Numerus Clausus Act was introduced in 1920, under the government of Pál Teleki. It was said that the ethnic rate of students must meet the ethnic rate of population. Limitations were relaxed in 1928. Racial criteria in admitting new students were removed and replaced by social criteria. Five categories were set up: civil servants, war veterans and army officers, small landowners and artisans, industrialists, and the merchant classes.
See Numerus clausus in Poland and Ghetto benches.
Numerus Clausus was not introduced by law, but it was adopted by students in the universities Cluj, Bucharest, Iasi and Cernauti.
Numerus Clausus was enacted in 1887, stating that the share of Jewish students should be no more than 10 percent in cities where Jews were allowed to live, 5 percent in other cities, and only 3 percent in Moscow and St. Petersburg. These limitations were removed in the spring of 1917 after the tsar's abdication during the early phase of the Russian revolution of 1917–1918 (the so-called February Revolution of 1917); later, in the late 1940s during the initial phase of the Cold War and the tide of the anti-"rootless cosmopolitan" campaign a de facto gross discrimination of Jewish applicants was reintroduced in many institutions of higher education in the Soviet Union until Perestroika.
See also: Numerus clausus § United States
Certain private universities, most notably Harvard, introduced policies which effectively placed a quota on the number of Jews admitted to the university. According to historian David Oshinsky, on writing about Jonas Salk, "Most of the surrounding medical schools (Cornell, Columbia, Pennsylvania, and Yale) had rigid quotas in place. In 1935 Yale accepted 76 applicants from a pool of 501. About 200 of those applicants were Jewish and only five got in." He notes that Dean Milton Winternitz's instructions were remarkably precise: "Never admit more than five Jews, and take no blacks at all." As a result, Oshinsky added, "Jonas Salk and hundreds like him" enrolled in New York University instead. Physicist and Nobel laureate Richard P. Feynman was turned away from Columbia College in the 1930s and went to MIT instead.
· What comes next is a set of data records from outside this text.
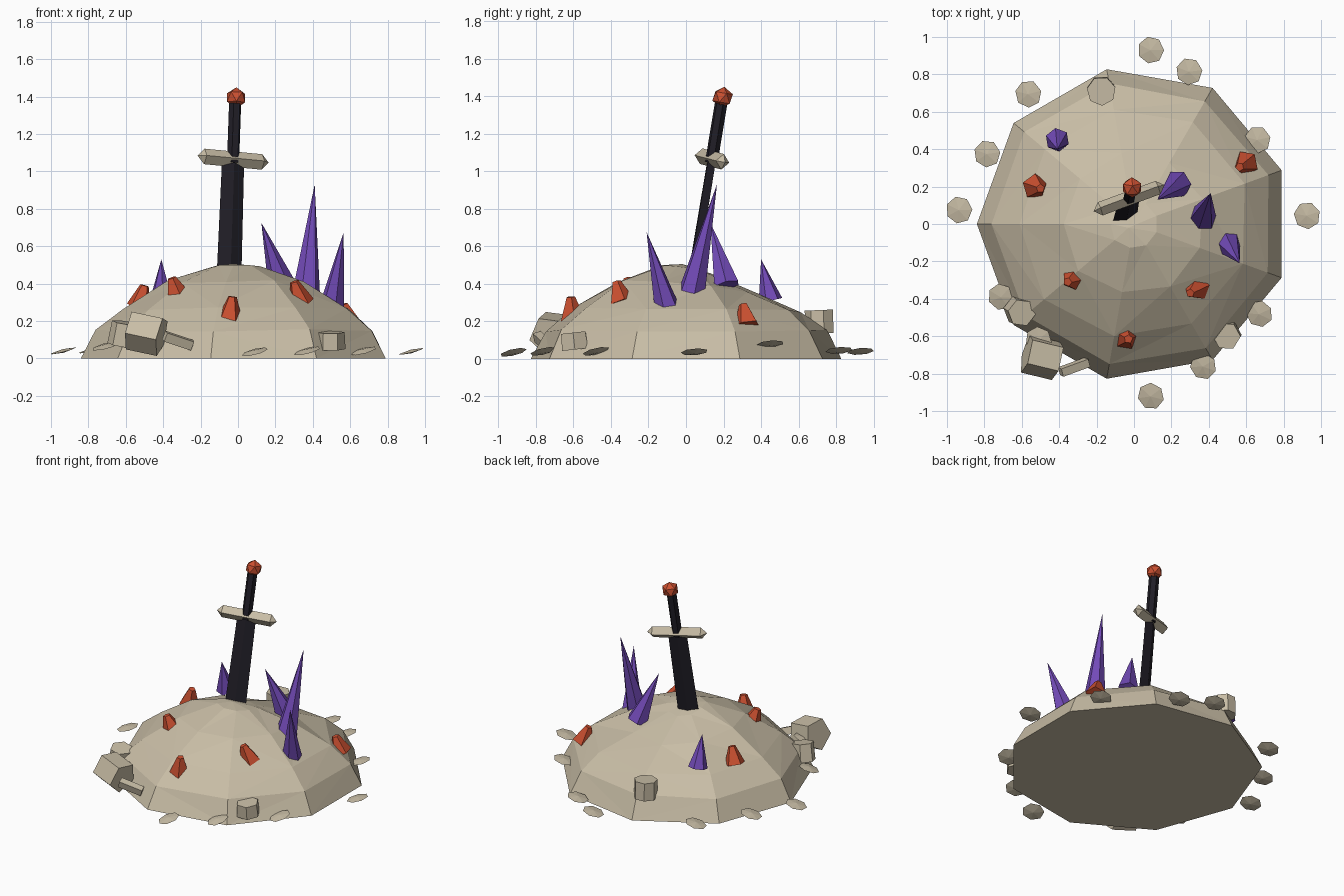
import bpy, bmesh, random
from math import sin, cos, radians, pi
from mathutils import Vector, Matrix, Euler

if "Cube" in bpy.data.objects:
    bpy.data.objects.remove(bpy.data.objects["Cube"])

random.seed(4)


def material(name, color):
    m = bpy.data.materials.new(name)
    m.diffuse_color = (*color, 1)
    m.use_nodes = True
    m.node_tree.nodes["Principled BSDF"].inputs["Base Color"].default_value = m.diffuse_color
    return m


STONE = material("stone", (0.58, 0.51, 0.38))
ORANGE = material("orange", (0.60, 0.08, 0.03))
PURPLE = material("purple", (0.17, 0.07, 0.48))
BLACK = material("black", (0.015, 0.013, 0.02))


def finish(name, bm, mat, matrix=Matrix()):
    bm.transform(matrix)
    bmesh.ops.recalc_face_normals(bm, faces=bm.faces)
    me = bpy.data.meshes.new(name)
    bm.to_mesh(me)
    bm.free()
    me.materials.append(mat)
    ob = bpy.data.objects.new(name, me)
    bpy.context.collection.objects.link(ob)
    return ob


def loft(name, rings, mat, matrix=Matrix(), apex=None, low=None, tri=False):
    """Skin rings of points; close the ends flat or with a point."""
    bm = bmesh.new()
    vs = [[bm.verts.new(p) for p in r] for r in rings]
    n = len(vs[0])
    for a, b in zip(vs, vs[1:]):
        for i in range(n):
            j = (i + 1) % n
            bm.faces.new((a[i], a[j], b[j], b[i]))
    for ring, point in ((vs[0], low), (vs[-1], apex)):
        if point is None:
            bm.faces.new(ring)
        else:
            c = bm.verts.new(point)
            for i in range(n):
                bm.faces.new((ring[i], ring[(i + 1) % n], c))
    if tri:
        bmesh.ops.triangulate(bm, faces=[f for f in bm.faces if len(f.verts) == 4])
    return finish(name, bm, mat, matrix)


def prism(name, n, r0, r1, base, tip, mat, yaw=0.0):
    """Prism, frustum or cone running from base to tip."""
    base, tip = Vector(base), Vector(tip)
    d = tip - base
    bm = bmesh.new()
    bmesh.ops.create_cone(bm, cap_ends=True, segments=n, radius1=r0, radius2=r1, depth=d.length)
    rot = d.to_track_quat('Z', 'Y').to_matrix().to_4x4() @ Matrix.Rotation(yaw, 4, 'Z')
    return finish(name, bm, mat, Matrix.Translation((base + tip) / 2) @ rot)


# Mound: nine-sided dome, lower at the back
rings = []
for k, (r, z, jit) in enumerate([(0.84, 0, 0), (0.76, 0.15, 0.008), (0.62, 0.27, 0.012),
                                 (0.38, 0.415, 0.012), (0.13, 0.495, 0.005)]):
    ring = []
    for i in range(9):
        a = radians(20 + 40 * i)
        rr = r + random.uniform(-jit, jit)
        drop = (0, 0, 0.02, 0.06, 0.045)[k] * max(0, sin(a))
        ring.append((rr * cos(a), rr * sin(a), z - drop + random.uniform(-jit, jit)))
    rings.append(ring)
loft("mound", rings, STONE, apex=(-0.03, -0.02, 0.505), tri=True)

# Sword frame: leaning back, turned about its own axis
axis = Vector((0.035, 0.165, 1)).normalized()
side = Vector((cos(radians(21)), sin(radians(21)), 0))
side = (side - axis * side.dot(axis)).normalized()
depth = axis.cross(side)
frame = Matrix((side, depth, axis)).transposed().to_4x4()
sword = Matrix.Translation((-0.026, 0.138, 1.065)) @ frame


def diamond_z(w, t, z):
    return [(w, 0, z), (0, t, z), (-w, 0, z), (0, -t, z)]


def diamond_x(x, s):
    return [(x, 0.038 * s, 0), (x, 0, 0.042 * s), (x, -0.038 * s, 0), (x, 0, -0.042 * s)]


loft("blade", [diamond_z(0.071, 0.022, -0.68), diamond_z(0.063, 0.02, 0.01)], BLACK, sword)
loft("guard", [diamond_x(-0.165, 1), diamond_x(0.165, 1)], STONE, sword,
     low=(-0.203, 0, 0), apex=(0.203, 0, 0))
prism("grip", 6, 0.034, 0.034, sword @ Vector((0, 0, -0.02)), sword @ Vector((0, 0, 0.30)), BLACK)
bm = bmesh.new()
bmesh.ops.create_icosphere(bm, subdivisions=1, radius=0.057)
finish("pommel", bm, ORANGE, Matrix.Translation((-0.01, 0.195, 1.393)) @ frame)

# Purple crystal spikes
for i, (b, t, r) in enumerate([((0.365, 0.03, 0.35), (0.41, 0.165, 0.93), 0.075),
                               ((0.235, 0.215, 0.39), (0.125, 0.13, 0.725), 0.075),
                               ((0.50, -0.10, 0.265), (0.565, -0.21, 0.675), 0.07),
                               ((-0.41, 0.45, 0.31), (-0.41, 0.40, 0.53), 0.065)]):
    prism(f"crystal_spike_{i + 1}", 6, r, 0, b, t, PURPLE, 0.4 * i)

# Orange shards
for i, (b, t) in enumerate([((-0.53, 0.20, 0.275), (-0.50, 0.19, 0.39)),
                            ((-0.32, -0.29, 0.325), (-0.355, -0.31, 0.43)),
                            ((-0.045, -0.605, 0.21), (-0.03, -0.615, 0.33)),
                            ((0.34, -0.34, 0.295), (0.30, -0.37, 0.41)),
                            ((0.60, 0.325, 0.18), (0.565, 0.305, 0.29))]):
    prism(f"orange_shard_{i + 1}", 5, 0.07, 0.024, b, t, ORANGE, 0.7 * i)

# Chunky stones around the foot
for i, (b, t, n, r0, r1) in enumerate([
        ((0.495, -0.59, 0.05), (0.495, -0.60, 0.14), 6, 0.08, 0.075),
        ((-0.175, 0.715, 0.135), (-0.175, 0.71, 0.26), 7, 0.078, 0.078),
        ((-0.62, -0.46, 0.07), (-0.60, -0.475, 0.19), 6, 0.08, 0.075),
        ((-0.575, -0.69, 0.155), (-0.41, -0.73, 0.12), 5, 0.11, 0.11)]):
    prism(f"stone_{i + 1}", n, r0, r1, b, t, STONE, 0.5)

# Thin slab leaning beside the largest stone
bm = bmesh.new()
bmesh.ops.create_cube(bm, size=1)
finish("slab", bm, STONE, Matrix.Translation((-0.32, -0.765, 0.095))
       @ Euler((0.3, 0.3, 0.35)).to_matrix().to_4x4() @ Matrix.Diagonal((0.16, 0.045, 0.05, 1)))

# Ring of thin seven-sided flakes
flakes = [(0.09, 0.93, 0.04), (0.295, 0.815, 0.045), (0.66, 0.45, 0.08), (0.925, 0.045, 0.037),
          (0.67, -0.48, 0.04), (0.37, -0.76, 0.04), (0.09, -0.92, 0.035), (-0.51, -0.62, 0.14),
          (-0.71, -0.39, 0.065), (-0.935, 0.075, 0.04), (-0.785, 0.375, 0.045), (-0.565, 0.695, 0.04)]
for i, (x, y, z) in enumerate(flakes):
    ring = [(0.073 * cos(2 * pi * k / 7 + i), 0.073 * sin(2 * pi * k / 7 + i), 0) for k in range(7)]
    tilt = Euler((0.22 if y < 0 else 0.08, -0.25, 0)).to_matrix().to_4x4()
    loft(f"flake_{i + 1}", [ring], STONE, Matrix.Translation((x, y, z)) @ tilt,
         low=(0, 0, -0.01), apex=(0, 0, 0.01))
According to Dan Oren's book, Joining the Club — A History of Jews and Yale, Yale University's informal admissions policy to restrict the school's Jewish student body to around 10 percent ended in the early 1960s.
In 1940, the government of the Kingdom of Yugoslavia enacted the Decree on the Enrollment of Persons of Jewish Descent at the University, Secondary School, Teacher Training College and Other Vocational Schools which limited the proportion of Jewish students to the proportion of Jews in the total population.